This memory took place when I was a freshman in high school, the time in your life when you want to curl up and disappear into independent adulthood any time your parents open their mouths. My mom was giving a few of my friends and me a ride home and “Blinded by the Light” began to play. My mom started singing along quite loudly, an already humiliating act. Then she proceeded to jump from humiliating to mortifying in 2.5 seconds. After singing the line “Blinded by the light/revved up like a deuce/another runner in the night,” she felt the need to pose the following question to the group of six fourteen-year-olds in the backseat of her van: “Do you guys think they’re saying ‘deuce’ or ‘douche’?” But no matter how red my face was and how destroyed I believed my social life to be at the time, Mom and I have had some great laughs about it since then.
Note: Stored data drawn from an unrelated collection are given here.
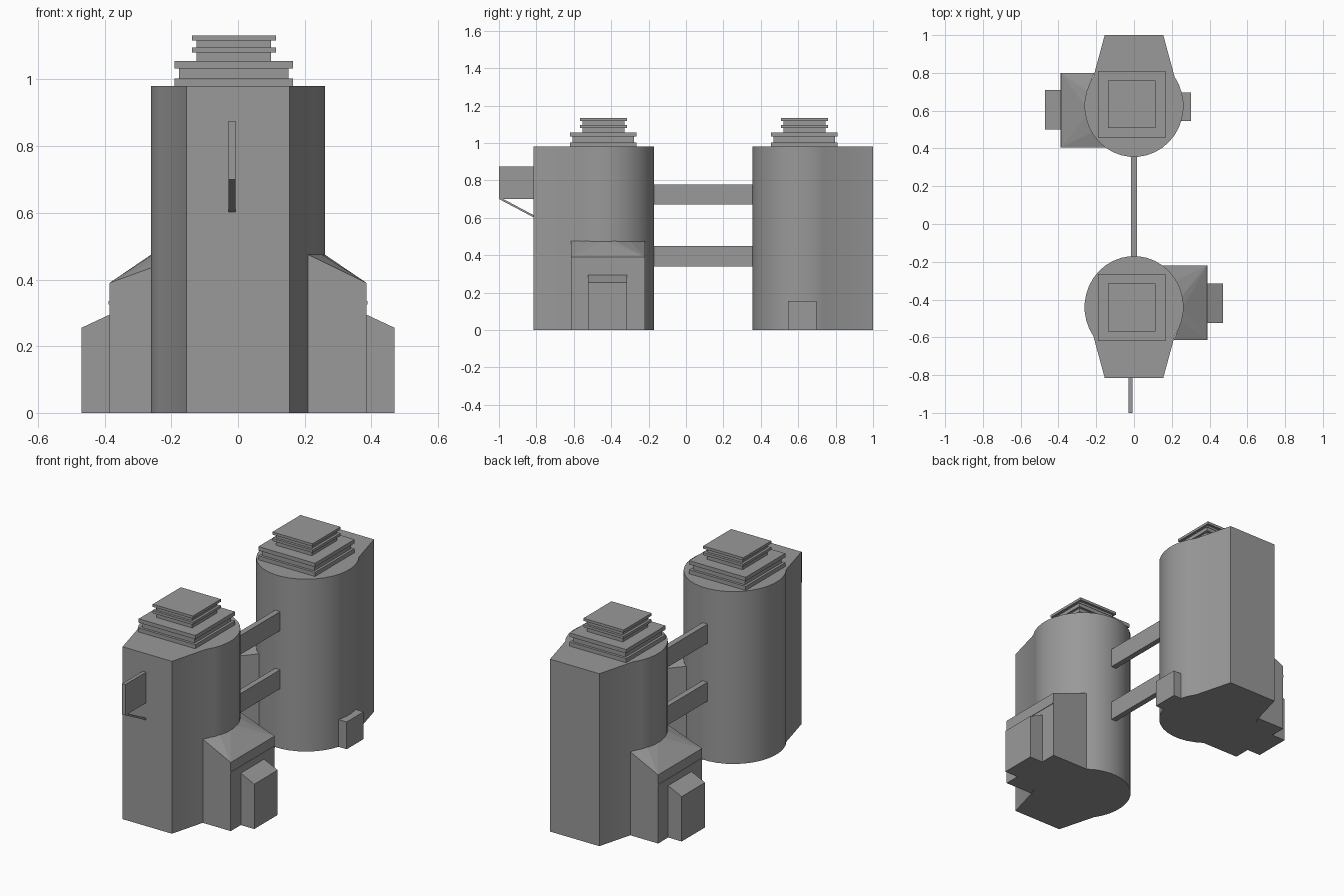
import bpy
import bmesh
from math import sin, cos, radians

cube = bpy.data.objects.get("Cube")
if cube:
    bpy.data.objects.remove(cube, do_unlink=True)

# One plain grey for everything
grey = bpy.data.materials.new("plain_grey")
grey.use_nodes = True
colour = (0.32, 0.32, 0.32, 1)
grey.diffuse_color = colour
grey.node_tree.nodes["Principled BSDF"].inputs["Base Color"].default_value = colour

HEIGHT = 0.98
CENTRE = -0.44


def make(name, verts, faces, turned=False):
    """Mesh object; turned parts are rotated half a turn onto the back tower."""
    bm = bmesh.new()
    if turned:
        verts = [(-x, 0.185 - y, z) for x, y, z in verts]
    vs = [bm.verts.new(v) for v in verts]
    for f in faces:
        bm.faces.new([vs[i] for i in f])
    bmesh.ops.recalc_face_normals(bm, faces=bm.faces)
    mesh = bpy.data.meshes.new(name)
    bm.to_mesh(mesh)
    bm.free()
    mesh.materials.append(grey)
    obj = bpy.data.objects.new(name, mesh)
    bpy.context.collection.objects.link(obj)
    return obj


def loft(name, bottom, top, turned=False, cap=None):
    """Solid joining two matching rings; cap lists custom top faces."""
    n = len(bottom)
    sides = [(i, (i + 1) % n, n + (i + 1) % n, n + i) for i in range(n)]
    caps = cap or [tuple(range(n))]
    faces = sides + [tuple(range(n))] + [tuple(n + i for i in f) for f in caps]
    return make(name, bottom + top, faces, turned)


def box(name, x0, x1, y0, y1, z0, z1, turned=False):
    ring = [(x0, y0), (x1, y0), (x1, y1), (x0, y1)]
    return loft(name, [(x, y, z0) for x, y in ring],
                [(x, y, z1) for x, y in ring], turned)


def side_prism(name, outline, y0, y1, turned=False):
    """Outline in x and z, extruded along y."""
    return loft(name, [(x, y0, z) for x, z in outline],
                [(x, y1, z) for x, z in outline], turned)


# Tower outline: rounded rear with a tapering flat front
arc = [(0.262 * cos(radians(a)), CENTRE + 0.27 * sin(radians(a)))
       for a in range(-35, 216, 10)]
outline = [(-0.155, -0.815), (0.155, -0.815)] + arc

# Roof slabs: half width, bottom, top
slabs = [(0.178, 0.98, 1.003), (0.164, 1.003, 1.033), (0.178, 1.033, 1.055),
         (0.112, 1.055, 1.081), (0.126, 1.081, 1.096),
         (0.112, 1.096, 1.117), (0.126, 1.117, 1.132)]

for label, turned, roof_y in (("front", False, -0.442), ("back", True, 0.633)):
    tower = loft(label + "_tower", [(x, y, 0) for x, y in outline],
                 [(x, y, HEIGHT) for x, y in outline], turned)
    bpy.ops.object.select_all(action='DESELECT')
    tower.select_set(True)
    bpy.context.view_layer.objects.active = tower
    bpy.ops.object.shade_smooth_by_angle(angle=radians(35))

    # Stepped square roof
    for i, (half, z0, z1) in enumerate(slabs):
        box(f"{label}_roof_slab_{i + 1}", -0.0125 - half, -0.0125 + half,
            roof_y - half, roof_y + half, z0, z1)

    # Side annex, its roof sloping down from the tower wall
    plan = [(0.385, -0.22), (0.15, -0.22), (0.22, -0.30), (0.255, -0.38),
            (0.26, -0.44), (0.25, -0.52), (0.21, -0.615), (0.385, -0.615)]
    top = [(x, y, 0.39 if x > 0.3 else 0.475) for x, y in plan]
    loft(label + "_annex", [(x, y, 0) for x, y in plan], top, turned,
         cap=[(0, 1, 2), (0, 2, 3), (0, 3, 4), (0, 4, 7), (7, 4, 5), (7, 5, 6)])
    box(label + "_annex_trim", 0.38, 0.388, -0.615, -0.22, 0.325, 0.336, turned)

    # Porch with a sloping top
    side_prism(label + "_porch",
               [(0.38, 0), (0.47, 0), (0.47, 0.255), (0.38, 0.297)],
               -0.525, -0.315, turned)

# Low block beside the back tower
box("side_block", 0.2, 0.302, 0.545, 0.697, 0, 0.155)

# Bridges between the towers
for label, z in (("lower", 0.34), ("upper", 0.67)):
    box(label + "_bridge", -0.016, 0.016, -0.18, 0.365, z, z + 0.108)

# Hanging sign and its diagonal brace
box("sign_board", -0.028, -0.008, -1.0, -0.81, 0.70, 0.875)
brace = [(-1.0, 0.70), (-0.815, 0.602), (-0.815, 0.614), (-0.977, 0.70)]
loft("sign_brace", [(-0.028, y, z) for y, z in brace],
     [(-0.008, y, z) for y, z in brace])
However pointless and silly that story may seem today, it still makes me smile and with every listen of that song comes that smile. This simple drive home made me realize how important those little memories are. “Shimmy Low” by The Clarks reminds me of my first concert where my aunt loudly requested the song, knowing it was my favorite and that I’d never have the guts to do so myself. The memory of driving around Pittsburgh the night my best friend got her driver’s license will always come to mind whenever a DJ picks “Unwritten” by Natasha Bedingfield.
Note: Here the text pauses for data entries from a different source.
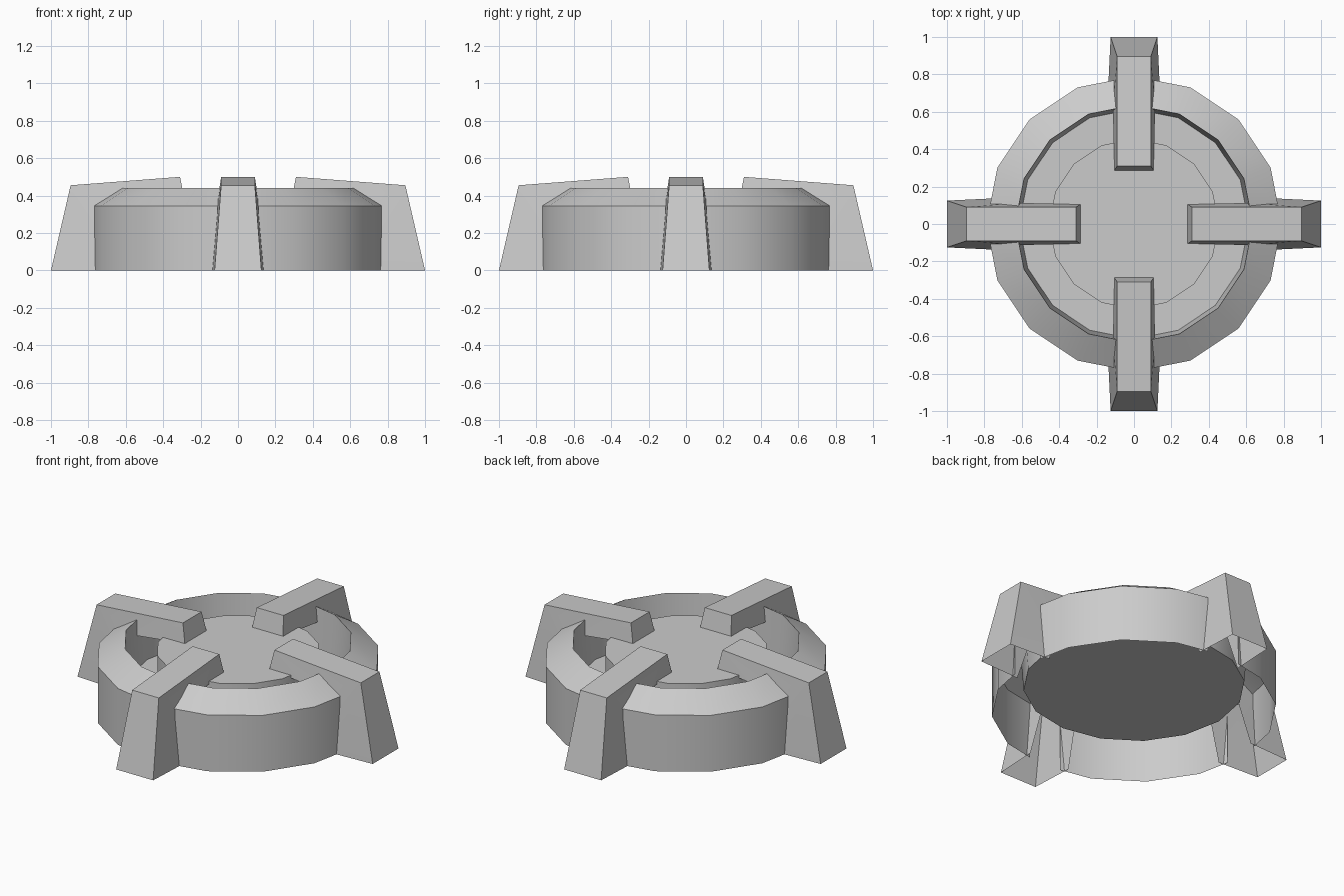
import bpy, bmesh, math
from mathutils import Matrix

cube = bpy.data.objects.get("Cube")
if cube:
    bpy.data.objects.remove(cube)

SIDES = 16

grey = bpy.data.materials.new("plain_grey")
grey.use_nodes = True
colour = (0.6, 0.6, 0.6, 1)
grey.diffuse_color = colour
grey.node_tree.nodes["Principled BSDF"].inputs["Base Color"].default_value = colour


def finish(bm, name, angle=30):
    mesh = bpy.data.meshes.new(name)
    bm.to_mesh(mesh)
    bm.free()
    mesh.materials.append(grey)
    obj = bpy.data.objects.new(name, mesh)
    bpy.context.collection.objects.link(obj)
    bpy.ops.object.select_all(action="DESELECT")
    obj.select_set(True)
    bpy.context.view_layer.objects.active = obj
    bpy.ops.object.shade_smooth_by_angle(angle=math.radians(angle))
    return obj


def lathe(profile):
    """Turn a list of (radius, height) points into a faceted sheet."""
    bm = bmesh.new()
    rings = []
    for r, z in profile:
        rings.append([bm.verts.new((r * math.cos(a), r * math.sin(a), z))
                      for a in (math.tau * i / SIDES for i in range(SIDES))])
    for low, high in zip(rings, rings[1:]):
        for i in range(SIDES):
            j = (i + 1) % SIDES
            bm.faces.new((low[i], low[j], high[j], high[i]))
    return bm, rings


# Outer ring: wall, bevelled shoulder and inner wall, with openings in the wall behind the legs
bm, rings = lathe([(0.79, 0), (0.79, 0.345), (0.636, 0.44), (0.615, 0.16)])
for axis in ((1, 0, 0), (0, 1, 0)):
    for side in (-0.11, 0.11):
        bmesh.ops.bisect_plane(bm, geom=bm.verts[:] + bm.edges[:] + bm.faces[:],
                               plane_co=[side * c for c in axis], plane_no=axis)
openings = []
for f in bm.faces:
    c = f.calc_center_median()
    if min(abs(c.x), abs(c.y)) < 0.11 and c.z < 0.2 and c.xy.length > 0.7:
        openings.append(f)
bmesh.ops.delete(bm, geom=openings, context="FACES")
finish(bm, "outer_ring")

# Floor of the groove
bm = bmesh.new()
bmesh.ops.create_circle(bm, cap_ends=True, segments=SIDES, radius=0.615,
                        matrix=Matrix.Translation((0, 0, 0.16)))
finish(bm, "groove_floor")

# Raised centre platform
bm, rings = lathe([(0.455, 0.16), (0.455, 0.385)])
bm.faces.new(rings[-1])
finish(bm, "centre_platform")


# Four clamp legs, hollow underneath: (distance out, height, half width)
LEG = [(0.73, 0, 0.138), (1.0, 0, 0.125), (0.895, 0.455, 0.09),
       (0.31, 0.5, 0.09), (0.287, 0.385, 0.105), (0.62, 0.35, 0.113)]


def clamp_leg(name, turn):
    bm = bmesh.new()
    left = [bm.verts.new((x, w, z)) for x, z, w in LEG]
    right = [bm.verts.new((x, -w, z)) for x, z, w in LEG]
    bm.faces.new(left)
    bm.faces.new(right[::-1])
    for i in range(1, len(LEG) - 1):
        bm.faces.new((left[i], right[i], right[i + 1], left[i + 1]))
    bmesh.ops.triangulate(bm, faces=[f for f in bm.faces if len(f.verts) > 4])
    bmesh.ops.recalc_face_normals(bm, faces=bm.faces)
    bmesh.ops.rotate(bm, verts=bm.verts, matrix=Matrix.Rotation(turn, 3, "Z"))
    finish(bm, name, 20)


for i, name in enumerate(("left", "back", "right", "front")):
    clamp_leg(name + "_clamp_leg", i * math.pi / 2)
Whichever radio station you choose gives you the randomness of songs, and with it the randomness of memories. Every three to four minutes contains a new opportunity to have a bad or mediocre mood magically transformed into a contagious smile. While so many things can ruin a day, it only takes something as simple as a car radio to make all the bad seem as though it never happened. This I believe.

Molly Walter now lives in Boston with her boyfriend and two cats. She works as a campus recruiter for a large tech company, and she admits she watches too much television. She and her mother still call each other anytime "Blinded by the Light" comes on the radio.